As the FOP considers its 2000 endorsement, which Executive Director James Pasco expects to be made in early September, Gore and George W. Bush are so far treating crime as a second-tier issue. In a June 29 Gallup poll, 12 percent of respondents identified crime and violence as the most important problem facing the country, down from 20 percent two years ago.
In important ways, their publicly spoken approaches are similar. Both talk tough and both favor the death penalty, with 143 Texans executed since Bush took office in 1995. Both talk of adult society's need to set a better moral example and pay more attention to children.
Yet when it comes to specifics, the differences often seem modest. Bush wants to eliminate federal support for the 100,000 police officers project. He touts the Texas record of increased criminal convictions and longer prison sentences.
Gore favors a constitutional amendment to guarantee victims' rights, a pitch he is making in campaign advertisements. He praises the 100,000 police officers program and calls for 50,000 more. He says he wants to be "a law enforcement president."
"It's just one-upmanship about who can be the toughest," contends Stephen Bright, director of the Southern Center for Human Rights. "There's really no debate on crime anymore. You've got to be able to show some difference. I don't think there's any difference."

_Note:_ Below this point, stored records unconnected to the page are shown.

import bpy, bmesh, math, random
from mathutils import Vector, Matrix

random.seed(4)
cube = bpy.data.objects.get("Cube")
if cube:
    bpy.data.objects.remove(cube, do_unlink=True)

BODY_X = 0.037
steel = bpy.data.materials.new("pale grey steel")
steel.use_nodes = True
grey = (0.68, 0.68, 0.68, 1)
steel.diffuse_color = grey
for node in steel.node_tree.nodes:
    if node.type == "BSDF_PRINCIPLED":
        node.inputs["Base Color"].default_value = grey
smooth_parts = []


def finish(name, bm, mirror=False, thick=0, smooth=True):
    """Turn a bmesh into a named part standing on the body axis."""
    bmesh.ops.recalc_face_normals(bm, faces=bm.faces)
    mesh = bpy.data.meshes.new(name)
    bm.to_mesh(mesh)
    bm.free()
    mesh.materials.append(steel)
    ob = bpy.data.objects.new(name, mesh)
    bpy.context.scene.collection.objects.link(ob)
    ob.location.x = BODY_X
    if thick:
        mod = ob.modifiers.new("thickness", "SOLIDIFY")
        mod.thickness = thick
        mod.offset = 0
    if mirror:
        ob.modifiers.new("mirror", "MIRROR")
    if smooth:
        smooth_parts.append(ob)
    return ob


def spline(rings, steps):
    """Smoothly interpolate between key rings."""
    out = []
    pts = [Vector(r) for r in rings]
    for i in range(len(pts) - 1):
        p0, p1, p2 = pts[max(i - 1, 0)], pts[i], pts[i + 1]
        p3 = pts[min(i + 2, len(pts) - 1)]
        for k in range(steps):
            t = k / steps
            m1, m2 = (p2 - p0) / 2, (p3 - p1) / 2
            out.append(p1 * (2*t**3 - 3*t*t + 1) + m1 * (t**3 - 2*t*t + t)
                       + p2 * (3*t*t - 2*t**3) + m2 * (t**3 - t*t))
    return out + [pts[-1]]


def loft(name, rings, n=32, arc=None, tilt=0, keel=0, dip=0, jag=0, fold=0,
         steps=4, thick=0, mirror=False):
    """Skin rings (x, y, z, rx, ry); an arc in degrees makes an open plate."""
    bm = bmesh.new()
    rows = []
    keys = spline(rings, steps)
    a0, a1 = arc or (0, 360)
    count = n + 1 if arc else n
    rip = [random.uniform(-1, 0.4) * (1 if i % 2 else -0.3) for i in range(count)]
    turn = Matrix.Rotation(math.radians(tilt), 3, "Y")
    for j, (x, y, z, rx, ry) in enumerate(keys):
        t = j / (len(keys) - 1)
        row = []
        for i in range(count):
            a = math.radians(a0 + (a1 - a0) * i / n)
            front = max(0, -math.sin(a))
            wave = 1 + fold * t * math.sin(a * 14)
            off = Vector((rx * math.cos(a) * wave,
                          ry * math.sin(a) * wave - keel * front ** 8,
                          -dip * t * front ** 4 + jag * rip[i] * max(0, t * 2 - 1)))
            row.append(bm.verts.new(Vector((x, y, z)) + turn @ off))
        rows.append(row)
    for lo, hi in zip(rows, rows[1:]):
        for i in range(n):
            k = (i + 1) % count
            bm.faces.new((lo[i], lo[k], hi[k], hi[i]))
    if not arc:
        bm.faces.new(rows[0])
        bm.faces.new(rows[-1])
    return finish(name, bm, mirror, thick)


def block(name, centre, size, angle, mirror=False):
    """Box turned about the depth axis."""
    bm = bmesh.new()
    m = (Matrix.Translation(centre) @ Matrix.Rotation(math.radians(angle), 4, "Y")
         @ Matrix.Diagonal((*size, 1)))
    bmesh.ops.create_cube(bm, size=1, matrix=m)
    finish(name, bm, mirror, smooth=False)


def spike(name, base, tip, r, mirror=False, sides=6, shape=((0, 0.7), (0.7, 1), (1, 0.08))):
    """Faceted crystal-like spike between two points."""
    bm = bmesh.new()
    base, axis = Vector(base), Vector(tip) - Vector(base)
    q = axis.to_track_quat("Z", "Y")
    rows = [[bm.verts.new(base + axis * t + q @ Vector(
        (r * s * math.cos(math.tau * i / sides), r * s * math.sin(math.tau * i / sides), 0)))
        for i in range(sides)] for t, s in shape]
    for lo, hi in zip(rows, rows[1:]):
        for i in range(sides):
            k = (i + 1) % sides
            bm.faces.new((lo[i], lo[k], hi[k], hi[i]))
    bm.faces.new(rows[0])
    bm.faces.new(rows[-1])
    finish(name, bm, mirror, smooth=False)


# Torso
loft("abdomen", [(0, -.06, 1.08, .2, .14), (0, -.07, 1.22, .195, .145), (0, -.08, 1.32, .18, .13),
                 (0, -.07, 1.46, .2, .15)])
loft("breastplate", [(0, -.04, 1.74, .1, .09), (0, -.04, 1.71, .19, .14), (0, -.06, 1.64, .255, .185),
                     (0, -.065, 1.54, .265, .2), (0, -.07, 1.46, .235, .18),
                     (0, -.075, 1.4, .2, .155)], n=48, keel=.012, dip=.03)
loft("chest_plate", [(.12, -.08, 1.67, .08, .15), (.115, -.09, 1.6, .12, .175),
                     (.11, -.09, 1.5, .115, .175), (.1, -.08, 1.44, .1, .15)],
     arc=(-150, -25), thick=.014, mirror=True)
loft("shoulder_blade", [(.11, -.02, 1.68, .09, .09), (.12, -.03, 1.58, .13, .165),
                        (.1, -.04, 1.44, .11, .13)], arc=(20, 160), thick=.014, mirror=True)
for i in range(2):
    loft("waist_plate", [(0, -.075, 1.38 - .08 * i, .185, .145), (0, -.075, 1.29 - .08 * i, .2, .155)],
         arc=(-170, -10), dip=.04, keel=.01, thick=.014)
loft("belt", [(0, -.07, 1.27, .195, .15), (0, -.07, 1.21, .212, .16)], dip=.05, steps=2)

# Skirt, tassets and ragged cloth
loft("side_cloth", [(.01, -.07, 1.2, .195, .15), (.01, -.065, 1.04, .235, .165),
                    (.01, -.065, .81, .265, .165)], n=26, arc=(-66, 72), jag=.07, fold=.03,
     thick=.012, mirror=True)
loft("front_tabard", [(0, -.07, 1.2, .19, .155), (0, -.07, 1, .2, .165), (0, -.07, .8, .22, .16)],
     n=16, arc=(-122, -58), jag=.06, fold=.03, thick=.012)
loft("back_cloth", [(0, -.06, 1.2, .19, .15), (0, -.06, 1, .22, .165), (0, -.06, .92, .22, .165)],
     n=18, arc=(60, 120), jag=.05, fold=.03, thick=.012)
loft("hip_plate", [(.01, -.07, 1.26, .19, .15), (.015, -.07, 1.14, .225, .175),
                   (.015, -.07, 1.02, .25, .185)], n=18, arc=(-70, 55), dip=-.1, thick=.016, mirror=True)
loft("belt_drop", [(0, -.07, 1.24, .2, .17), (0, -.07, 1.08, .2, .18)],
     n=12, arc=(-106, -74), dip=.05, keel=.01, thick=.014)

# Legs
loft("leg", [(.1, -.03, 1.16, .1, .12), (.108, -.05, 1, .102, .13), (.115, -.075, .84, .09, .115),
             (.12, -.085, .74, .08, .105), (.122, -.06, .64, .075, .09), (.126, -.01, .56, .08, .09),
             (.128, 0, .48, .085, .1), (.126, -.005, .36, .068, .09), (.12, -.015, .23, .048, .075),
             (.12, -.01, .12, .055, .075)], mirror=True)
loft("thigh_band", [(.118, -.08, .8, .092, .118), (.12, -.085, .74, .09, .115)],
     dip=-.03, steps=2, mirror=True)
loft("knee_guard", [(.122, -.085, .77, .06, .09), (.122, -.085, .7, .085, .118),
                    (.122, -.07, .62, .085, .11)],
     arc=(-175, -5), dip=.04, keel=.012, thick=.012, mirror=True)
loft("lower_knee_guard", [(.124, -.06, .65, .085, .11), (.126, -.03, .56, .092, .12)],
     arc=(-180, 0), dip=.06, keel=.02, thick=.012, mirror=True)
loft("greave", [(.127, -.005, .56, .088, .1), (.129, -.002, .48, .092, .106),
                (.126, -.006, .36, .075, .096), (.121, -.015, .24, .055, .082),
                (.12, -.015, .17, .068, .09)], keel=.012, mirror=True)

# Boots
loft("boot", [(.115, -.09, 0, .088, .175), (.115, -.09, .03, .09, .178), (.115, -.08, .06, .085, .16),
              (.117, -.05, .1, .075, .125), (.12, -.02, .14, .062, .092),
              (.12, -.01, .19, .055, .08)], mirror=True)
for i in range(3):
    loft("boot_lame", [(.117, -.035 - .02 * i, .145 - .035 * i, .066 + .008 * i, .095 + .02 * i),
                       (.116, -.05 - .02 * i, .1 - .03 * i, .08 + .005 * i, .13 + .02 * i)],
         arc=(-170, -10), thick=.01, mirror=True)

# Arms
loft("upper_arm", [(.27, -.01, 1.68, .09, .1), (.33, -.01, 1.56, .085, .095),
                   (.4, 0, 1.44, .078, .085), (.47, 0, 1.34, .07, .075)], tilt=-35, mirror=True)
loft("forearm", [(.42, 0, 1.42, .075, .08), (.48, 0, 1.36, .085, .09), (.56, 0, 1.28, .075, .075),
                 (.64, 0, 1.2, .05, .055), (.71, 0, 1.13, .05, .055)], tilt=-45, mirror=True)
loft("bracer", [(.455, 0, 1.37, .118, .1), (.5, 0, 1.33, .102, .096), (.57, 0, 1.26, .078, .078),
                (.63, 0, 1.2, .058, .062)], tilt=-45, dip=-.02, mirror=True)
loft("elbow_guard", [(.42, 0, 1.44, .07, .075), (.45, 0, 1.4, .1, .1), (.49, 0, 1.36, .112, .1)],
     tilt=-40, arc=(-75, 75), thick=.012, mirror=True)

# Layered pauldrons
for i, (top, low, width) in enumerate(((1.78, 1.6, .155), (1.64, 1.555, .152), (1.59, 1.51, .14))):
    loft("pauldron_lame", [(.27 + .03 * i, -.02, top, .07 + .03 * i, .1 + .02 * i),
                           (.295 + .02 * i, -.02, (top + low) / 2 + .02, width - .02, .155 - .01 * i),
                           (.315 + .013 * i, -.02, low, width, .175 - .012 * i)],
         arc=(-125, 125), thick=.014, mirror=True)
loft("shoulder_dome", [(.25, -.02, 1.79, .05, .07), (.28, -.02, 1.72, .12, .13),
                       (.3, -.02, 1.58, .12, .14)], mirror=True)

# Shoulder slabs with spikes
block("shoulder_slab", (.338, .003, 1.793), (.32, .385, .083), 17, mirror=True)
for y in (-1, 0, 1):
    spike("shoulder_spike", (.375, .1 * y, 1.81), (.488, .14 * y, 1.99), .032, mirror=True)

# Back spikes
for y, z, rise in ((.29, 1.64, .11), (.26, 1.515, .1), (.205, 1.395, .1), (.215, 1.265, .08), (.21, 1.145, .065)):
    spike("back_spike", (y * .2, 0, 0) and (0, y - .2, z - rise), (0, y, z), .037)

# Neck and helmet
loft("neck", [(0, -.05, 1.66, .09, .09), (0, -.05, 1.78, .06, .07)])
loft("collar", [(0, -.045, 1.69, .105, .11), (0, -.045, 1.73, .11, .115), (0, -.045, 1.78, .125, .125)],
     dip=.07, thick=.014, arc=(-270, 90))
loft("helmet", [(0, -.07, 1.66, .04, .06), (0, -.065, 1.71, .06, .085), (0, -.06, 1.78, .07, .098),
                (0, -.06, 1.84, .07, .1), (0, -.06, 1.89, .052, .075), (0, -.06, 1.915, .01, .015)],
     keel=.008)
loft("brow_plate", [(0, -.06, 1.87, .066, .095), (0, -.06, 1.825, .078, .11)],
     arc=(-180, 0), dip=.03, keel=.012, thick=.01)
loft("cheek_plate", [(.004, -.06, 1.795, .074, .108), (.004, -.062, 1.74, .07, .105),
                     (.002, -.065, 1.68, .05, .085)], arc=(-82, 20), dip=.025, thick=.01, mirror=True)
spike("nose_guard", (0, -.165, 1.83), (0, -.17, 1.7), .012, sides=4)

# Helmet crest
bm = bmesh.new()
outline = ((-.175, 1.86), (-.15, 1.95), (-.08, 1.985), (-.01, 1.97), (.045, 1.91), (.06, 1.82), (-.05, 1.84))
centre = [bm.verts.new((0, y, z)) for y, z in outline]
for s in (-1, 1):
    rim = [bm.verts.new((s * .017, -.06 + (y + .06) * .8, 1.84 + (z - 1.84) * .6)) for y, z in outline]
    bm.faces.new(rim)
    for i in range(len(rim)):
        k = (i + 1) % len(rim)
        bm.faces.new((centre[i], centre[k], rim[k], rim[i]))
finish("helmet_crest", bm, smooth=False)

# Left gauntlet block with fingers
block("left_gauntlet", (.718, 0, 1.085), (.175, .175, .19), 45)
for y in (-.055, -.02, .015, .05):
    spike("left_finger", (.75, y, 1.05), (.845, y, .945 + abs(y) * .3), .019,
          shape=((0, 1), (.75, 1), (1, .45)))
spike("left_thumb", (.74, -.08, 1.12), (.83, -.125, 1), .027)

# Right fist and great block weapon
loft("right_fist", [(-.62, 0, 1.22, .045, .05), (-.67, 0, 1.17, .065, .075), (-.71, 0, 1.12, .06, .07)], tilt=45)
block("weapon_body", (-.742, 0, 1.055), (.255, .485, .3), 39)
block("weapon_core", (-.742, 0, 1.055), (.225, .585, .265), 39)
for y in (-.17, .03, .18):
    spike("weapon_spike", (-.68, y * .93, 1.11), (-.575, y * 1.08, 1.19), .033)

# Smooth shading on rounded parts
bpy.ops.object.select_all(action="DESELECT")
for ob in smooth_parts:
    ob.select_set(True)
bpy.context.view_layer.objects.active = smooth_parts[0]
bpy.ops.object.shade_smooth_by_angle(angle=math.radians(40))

In recent times, much of the violence attracting great attention has been committed by children, often on school grounds where young gunslingers enact murderous fantasies. Kids killing kids is a story that grabs attention, as in February in Michigan, where a first-grader shot a classmate after stealing a gun from the drug house where he was staying.
Such crimes are viewed differently from burglaries and many urban slayings because, as Pew's Kohut puts it, "they speak to a larger moral decay." With that in mind, the presidential candidates are preaching moral uplift and increased personal responsibility, aiming to show concern for the troubled as well as fierceness toward the guilty.
Gore, like Clinton before him, points to guns as part of the problem. And that is where a notable difference exists between the two candidates. Bush believes current gun laws are adequate and simply should be better enforced, while Gore favors stricter regulation of gun sales and ownership.
"Clinton has taken the general crime issue away from the Republicans, and he has equated gun crime with crime, which puts the Republicans in a very difficult position. Whenever they mention crime, he says we need to deal with guns," Pasco said.
"I'm not saying the Republicans are at all soft on crime," Pasco said, "but Clinton has found a novel way to make them look that way."